● Data for the task:

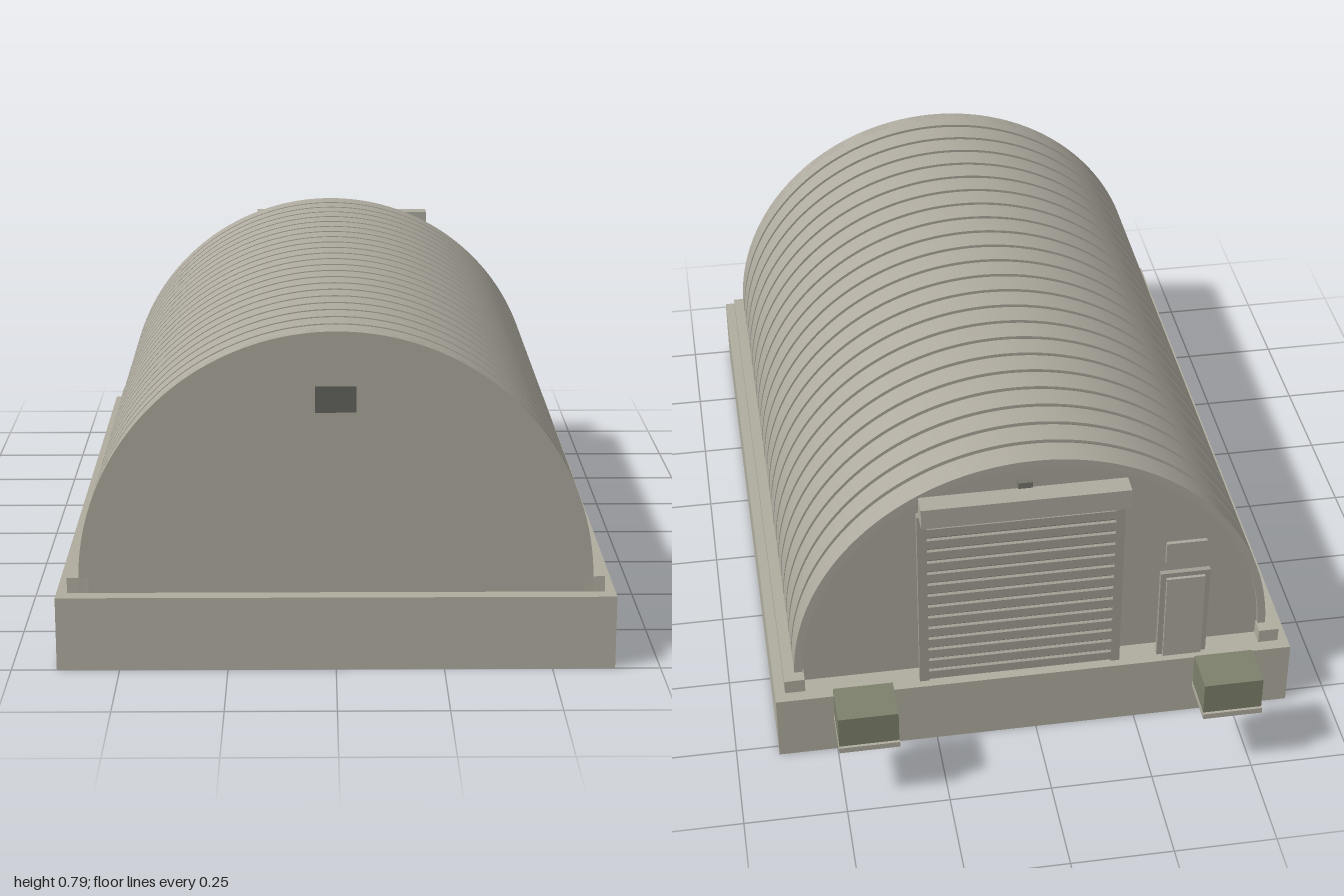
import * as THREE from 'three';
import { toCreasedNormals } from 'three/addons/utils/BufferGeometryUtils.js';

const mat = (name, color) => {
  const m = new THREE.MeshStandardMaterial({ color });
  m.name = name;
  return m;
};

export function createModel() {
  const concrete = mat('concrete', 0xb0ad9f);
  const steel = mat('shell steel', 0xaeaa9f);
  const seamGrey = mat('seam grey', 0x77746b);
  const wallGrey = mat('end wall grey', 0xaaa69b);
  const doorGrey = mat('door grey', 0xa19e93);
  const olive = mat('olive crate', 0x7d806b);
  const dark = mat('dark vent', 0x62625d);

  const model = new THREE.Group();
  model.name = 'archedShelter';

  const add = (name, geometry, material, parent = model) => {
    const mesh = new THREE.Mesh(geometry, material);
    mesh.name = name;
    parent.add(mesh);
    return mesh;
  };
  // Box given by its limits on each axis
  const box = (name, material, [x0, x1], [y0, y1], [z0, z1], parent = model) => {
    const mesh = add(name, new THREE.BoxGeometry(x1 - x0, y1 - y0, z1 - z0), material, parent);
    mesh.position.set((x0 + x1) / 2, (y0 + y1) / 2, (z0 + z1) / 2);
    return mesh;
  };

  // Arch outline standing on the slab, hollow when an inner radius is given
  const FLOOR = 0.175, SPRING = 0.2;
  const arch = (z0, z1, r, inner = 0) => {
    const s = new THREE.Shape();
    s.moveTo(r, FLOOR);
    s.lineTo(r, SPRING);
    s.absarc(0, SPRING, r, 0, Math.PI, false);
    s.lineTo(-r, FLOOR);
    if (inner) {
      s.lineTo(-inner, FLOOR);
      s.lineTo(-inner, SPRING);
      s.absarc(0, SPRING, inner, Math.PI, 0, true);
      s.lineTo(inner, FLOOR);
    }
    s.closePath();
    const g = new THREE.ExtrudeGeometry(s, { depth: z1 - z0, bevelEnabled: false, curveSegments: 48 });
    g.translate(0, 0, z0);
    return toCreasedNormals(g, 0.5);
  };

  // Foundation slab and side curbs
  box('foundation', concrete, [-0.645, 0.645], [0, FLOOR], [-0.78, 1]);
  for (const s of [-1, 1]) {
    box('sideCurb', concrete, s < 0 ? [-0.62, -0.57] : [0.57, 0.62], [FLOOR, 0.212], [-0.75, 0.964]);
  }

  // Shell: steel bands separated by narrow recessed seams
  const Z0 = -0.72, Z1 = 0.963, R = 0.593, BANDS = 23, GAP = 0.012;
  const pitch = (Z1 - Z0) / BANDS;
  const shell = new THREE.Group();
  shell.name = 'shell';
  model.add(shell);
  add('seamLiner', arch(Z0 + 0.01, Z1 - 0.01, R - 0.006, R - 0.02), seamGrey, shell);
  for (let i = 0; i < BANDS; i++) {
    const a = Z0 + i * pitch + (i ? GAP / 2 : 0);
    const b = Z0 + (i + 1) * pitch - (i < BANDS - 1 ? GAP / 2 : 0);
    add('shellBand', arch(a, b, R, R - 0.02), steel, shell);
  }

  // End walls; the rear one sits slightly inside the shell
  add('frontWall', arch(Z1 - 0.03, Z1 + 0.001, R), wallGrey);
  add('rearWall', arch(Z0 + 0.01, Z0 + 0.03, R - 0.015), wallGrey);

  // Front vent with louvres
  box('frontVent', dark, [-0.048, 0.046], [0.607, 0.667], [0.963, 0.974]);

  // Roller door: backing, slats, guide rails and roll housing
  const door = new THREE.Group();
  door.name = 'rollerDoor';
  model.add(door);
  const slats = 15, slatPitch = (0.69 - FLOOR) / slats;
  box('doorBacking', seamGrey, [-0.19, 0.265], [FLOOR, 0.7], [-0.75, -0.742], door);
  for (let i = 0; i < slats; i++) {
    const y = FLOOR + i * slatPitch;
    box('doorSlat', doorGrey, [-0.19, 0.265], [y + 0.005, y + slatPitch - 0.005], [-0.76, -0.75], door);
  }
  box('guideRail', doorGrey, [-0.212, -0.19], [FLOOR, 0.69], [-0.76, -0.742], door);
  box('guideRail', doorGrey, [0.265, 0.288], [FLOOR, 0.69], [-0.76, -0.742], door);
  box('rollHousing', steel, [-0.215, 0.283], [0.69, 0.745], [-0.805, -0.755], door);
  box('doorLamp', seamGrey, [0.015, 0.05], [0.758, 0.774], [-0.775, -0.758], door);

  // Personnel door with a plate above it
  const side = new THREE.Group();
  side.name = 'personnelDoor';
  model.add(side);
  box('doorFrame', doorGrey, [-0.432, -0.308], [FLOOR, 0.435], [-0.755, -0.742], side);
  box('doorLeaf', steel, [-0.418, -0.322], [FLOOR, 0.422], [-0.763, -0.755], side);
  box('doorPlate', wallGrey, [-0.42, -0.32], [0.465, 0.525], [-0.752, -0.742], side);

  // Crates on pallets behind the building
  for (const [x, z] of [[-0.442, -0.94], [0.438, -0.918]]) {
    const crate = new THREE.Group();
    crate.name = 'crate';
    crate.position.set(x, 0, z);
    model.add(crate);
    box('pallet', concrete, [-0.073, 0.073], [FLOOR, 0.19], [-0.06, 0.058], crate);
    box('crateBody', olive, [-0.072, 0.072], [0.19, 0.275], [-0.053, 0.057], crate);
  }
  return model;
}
...
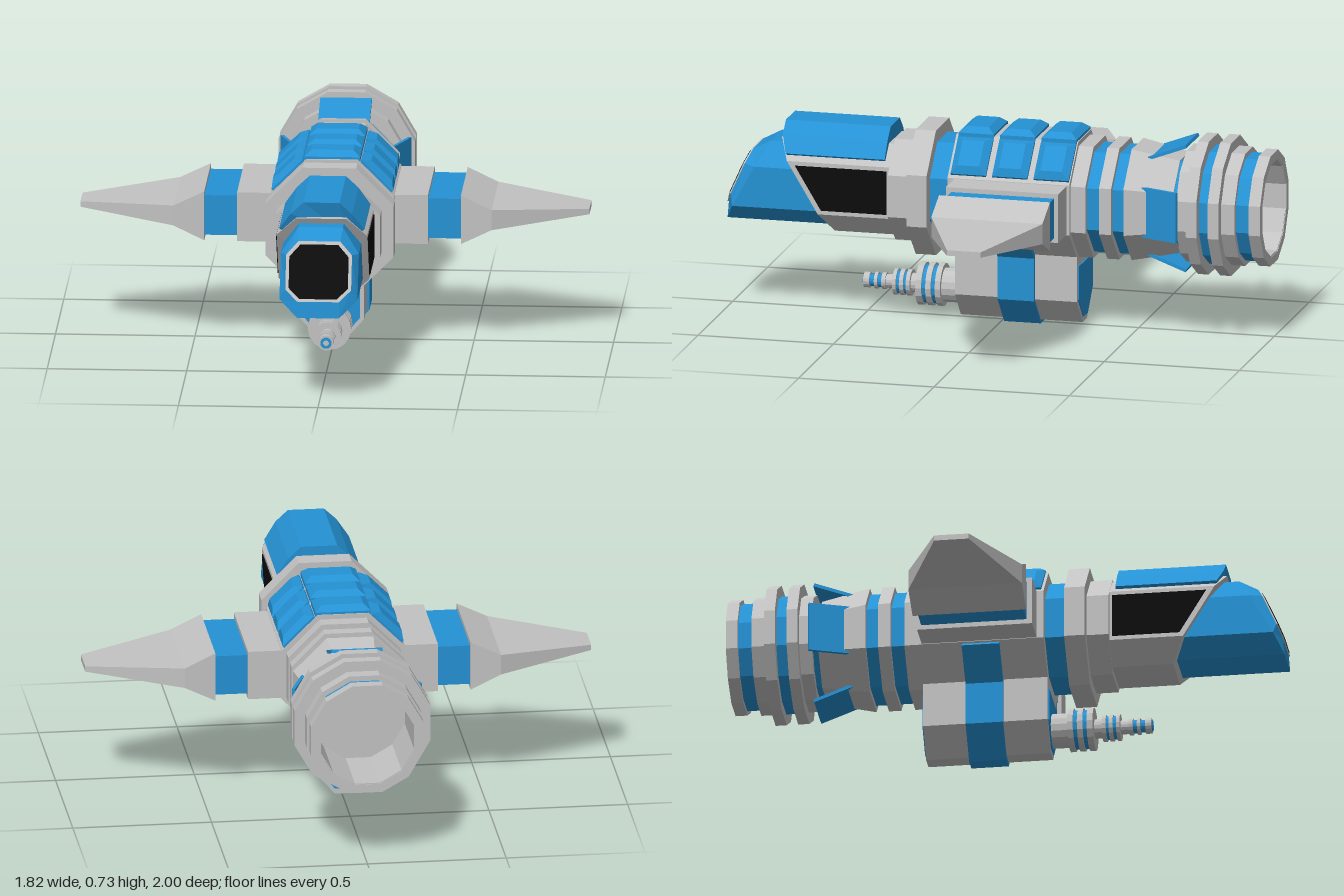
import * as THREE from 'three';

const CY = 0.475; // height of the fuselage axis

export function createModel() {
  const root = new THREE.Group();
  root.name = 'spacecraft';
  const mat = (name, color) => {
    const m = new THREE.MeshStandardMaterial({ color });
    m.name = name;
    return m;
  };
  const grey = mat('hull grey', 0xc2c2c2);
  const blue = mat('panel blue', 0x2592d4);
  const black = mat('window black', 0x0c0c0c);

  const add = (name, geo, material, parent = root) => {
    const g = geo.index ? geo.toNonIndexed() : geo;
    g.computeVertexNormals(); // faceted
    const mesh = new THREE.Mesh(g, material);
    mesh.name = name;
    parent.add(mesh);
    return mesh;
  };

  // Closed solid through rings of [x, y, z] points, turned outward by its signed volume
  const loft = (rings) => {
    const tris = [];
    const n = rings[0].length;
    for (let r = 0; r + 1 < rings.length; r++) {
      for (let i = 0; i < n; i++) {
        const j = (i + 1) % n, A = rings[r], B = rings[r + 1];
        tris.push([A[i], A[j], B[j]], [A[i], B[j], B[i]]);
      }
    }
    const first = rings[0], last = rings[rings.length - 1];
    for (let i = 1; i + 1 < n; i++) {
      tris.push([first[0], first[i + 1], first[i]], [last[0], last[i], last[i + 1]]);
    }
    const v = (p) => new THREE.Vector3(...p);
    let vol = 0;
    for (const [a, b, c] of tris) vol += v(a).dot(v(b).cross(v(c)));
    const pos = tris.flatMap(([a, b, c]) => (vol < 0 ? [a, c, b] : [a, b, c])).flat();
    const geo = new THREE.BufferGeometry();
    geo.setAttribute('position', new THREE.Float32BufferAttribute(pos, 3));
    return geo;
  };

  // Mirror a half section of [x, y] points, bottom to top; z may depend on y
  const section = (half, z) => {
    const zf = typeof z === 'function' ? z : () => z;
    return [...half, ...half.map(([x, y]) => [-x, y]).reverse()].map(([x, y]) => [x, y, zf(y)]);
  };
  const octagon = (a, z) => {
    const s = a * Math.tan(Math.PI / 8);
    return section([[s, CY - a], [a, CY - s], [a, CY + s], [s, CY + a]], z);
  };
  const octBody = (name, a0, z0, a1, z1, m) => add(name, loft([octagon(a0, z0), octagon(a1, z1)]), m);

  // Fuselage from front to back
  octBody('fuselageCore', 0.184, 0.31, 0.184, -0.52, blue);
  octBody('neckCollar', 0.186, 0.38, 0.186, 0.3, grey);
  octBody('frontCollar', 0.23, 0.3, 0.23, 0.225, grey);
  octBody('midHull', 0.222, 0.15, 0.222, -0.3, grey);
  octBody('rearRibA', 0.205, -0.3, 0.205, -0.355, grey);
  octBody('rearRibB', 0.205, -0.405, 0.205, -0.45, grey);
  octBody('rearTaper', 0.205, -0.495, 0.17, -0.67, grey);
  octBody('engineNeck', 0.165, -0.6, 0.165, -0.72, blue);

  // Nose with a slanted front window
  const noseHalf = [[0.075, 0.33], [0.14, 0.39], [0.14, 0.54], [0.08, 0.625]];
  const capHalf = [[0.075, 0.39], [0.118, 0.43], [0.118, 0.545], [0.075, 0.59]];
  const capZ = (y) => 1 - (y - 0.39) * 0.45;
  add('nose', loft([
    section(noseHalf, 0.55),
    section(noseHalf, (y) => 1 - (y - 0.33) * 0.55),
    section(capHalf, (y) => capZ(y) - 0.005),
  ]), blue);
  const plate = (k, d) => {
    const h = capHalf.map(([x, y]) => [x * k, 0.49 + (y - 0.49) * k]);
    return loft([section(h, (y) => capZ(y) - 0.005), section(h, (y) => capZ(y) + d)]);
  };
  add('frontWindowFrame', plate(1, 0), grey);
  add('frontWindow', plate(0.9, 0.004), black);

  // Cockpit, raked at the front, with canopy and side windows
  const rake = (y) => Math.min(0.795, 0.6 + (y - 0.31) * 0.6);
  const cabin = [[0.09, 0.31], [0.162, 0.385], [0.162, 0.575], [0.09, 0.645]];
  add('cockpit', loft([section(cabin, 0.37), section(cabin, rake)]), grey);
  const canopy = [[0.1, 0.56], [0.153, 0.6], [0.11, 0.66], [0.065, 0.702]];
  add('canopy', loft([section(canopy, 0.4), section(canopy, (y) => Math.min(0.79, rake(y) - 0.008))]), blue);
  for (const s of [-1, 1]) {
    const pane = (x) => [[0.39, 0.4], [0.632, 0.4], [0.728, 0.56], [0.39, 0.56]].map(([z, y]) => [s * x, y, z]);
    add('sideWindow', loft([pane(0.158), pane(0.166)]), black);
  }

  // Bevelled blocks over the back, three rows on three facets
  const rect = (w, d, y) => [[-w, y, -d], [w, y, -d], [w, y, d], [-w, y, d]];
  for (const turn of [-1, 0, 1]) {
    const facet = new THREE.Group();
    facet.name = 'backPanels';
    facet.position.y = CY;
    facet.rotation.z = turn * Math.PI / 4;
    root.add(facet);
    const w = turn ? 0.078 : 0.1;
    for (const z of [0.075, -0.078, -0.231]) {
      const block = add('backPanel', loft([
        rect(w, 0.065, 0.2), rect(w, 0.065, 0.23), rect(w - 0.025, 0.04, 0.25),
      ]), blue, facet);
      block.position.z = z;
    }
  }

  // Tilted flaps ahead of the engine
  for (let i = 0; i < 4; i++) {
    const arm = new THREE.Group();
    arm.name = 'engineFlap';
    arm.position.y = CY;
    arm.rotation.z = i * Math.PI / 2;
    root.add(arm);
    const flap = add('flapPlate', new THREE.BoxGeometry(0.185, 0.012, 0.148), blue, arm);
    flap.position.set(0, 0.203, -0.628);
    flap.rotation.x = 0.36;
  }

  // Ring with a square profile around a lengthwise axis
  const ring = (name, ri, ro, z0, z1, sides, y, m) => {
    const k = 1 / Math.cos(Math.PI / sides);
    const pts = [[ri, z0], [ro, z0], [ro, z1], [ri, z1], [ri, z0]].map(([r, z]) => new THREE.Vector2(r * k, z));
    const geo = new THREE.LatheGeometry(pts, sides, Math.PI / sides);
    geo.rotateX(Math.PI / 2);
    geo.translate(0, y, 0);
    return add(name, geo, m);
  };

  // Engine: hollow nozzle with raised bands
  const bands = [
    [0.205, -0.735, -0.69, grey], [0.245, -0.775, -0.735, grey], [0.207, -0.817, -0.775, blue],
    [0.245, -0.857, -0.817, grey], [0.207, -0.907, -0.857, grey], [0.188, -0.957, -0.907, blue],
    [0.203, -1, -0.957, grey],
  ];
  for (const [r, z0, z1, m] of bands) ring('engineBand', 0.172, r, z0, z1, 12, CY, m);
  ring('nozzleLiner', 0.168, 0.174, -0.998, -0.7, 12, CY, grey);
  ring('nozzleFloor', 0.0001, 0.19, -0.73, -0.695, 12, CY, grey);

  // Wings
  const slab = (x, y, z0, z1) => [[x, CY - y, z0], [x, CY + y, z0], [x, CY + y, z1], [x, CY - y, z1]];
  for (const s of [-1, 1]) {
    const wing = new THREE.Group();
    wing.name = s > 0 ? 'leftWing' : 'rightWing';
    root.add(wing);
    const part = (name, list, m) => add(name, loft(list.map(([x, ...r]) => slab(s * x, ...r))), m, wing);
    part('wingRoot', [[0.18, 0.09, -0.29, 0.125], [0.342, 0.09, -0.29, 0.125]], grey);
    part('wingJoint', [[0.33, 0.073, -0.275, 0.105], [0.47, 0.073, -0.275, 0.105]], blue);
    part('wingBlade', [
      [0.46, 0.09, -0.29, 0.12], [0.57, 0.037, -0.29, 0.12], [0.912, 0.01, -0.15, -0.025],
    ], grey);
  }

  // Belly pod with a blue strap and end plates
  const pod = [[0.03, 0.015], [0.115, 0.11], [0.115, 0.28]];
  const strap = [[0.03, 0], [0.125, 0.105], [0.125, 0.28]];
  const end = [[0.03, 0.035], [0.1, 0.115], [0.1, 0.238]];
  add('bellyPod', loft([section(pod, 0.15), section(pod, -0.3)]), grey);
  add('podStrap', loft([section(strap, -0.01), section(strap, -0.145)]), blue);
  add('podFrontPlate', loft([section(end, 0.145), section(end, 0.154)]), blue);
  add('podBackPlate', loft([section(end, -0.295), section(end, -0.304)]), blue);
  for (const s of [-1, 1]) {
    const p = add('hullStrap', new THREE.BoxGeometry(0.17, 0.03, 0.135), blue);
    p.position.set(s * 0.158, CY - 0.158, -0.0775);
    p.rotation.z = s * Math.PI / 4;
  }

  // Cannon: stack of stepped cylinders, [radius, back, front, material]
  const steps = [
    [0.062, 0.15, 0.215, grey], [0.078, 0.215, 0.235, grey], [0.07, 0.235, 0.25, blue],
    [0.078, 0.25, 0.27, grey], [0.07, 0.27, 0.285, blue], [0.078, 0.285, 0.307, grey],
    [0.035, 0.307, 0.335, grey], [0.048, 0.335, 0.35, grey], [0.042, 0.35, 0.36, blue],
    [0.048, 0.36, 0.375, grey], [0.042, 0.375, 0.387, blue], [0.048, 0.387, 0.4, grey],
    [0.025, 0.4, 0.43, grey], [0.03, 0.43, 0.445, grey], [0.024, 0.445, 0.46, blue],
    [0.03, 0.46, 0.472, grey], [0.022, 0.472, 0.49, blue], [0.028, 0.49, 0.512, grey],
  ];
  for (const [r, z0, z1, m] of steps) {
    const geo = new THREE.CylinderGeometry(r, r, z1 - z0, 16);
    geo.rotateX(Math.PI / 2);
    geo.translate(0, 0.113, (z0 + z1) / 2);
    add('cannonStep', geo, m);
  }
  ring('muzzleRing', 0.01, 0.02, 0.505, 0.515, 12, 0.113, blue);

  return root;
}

● What needs to be done:
Copy verbatim, from the listing above, each line from the one containing "arm.name = 'engineFlap';" down to the one containing "flap.position.set(0, 0.203, -0.628);", inclusive.

● Result of this exercise:
    arm.name = 'engineFlap';
    arm.position.y = CY;
    arm.rotation.z = i * Math.PI / 2;
    root.add(arm);
    const flap = add('flapPlate', new THREE.BoxGeometry(0.185, 0.012, 0.148), blue, arm);
    flap.position.set(0, 0.203, -0.628);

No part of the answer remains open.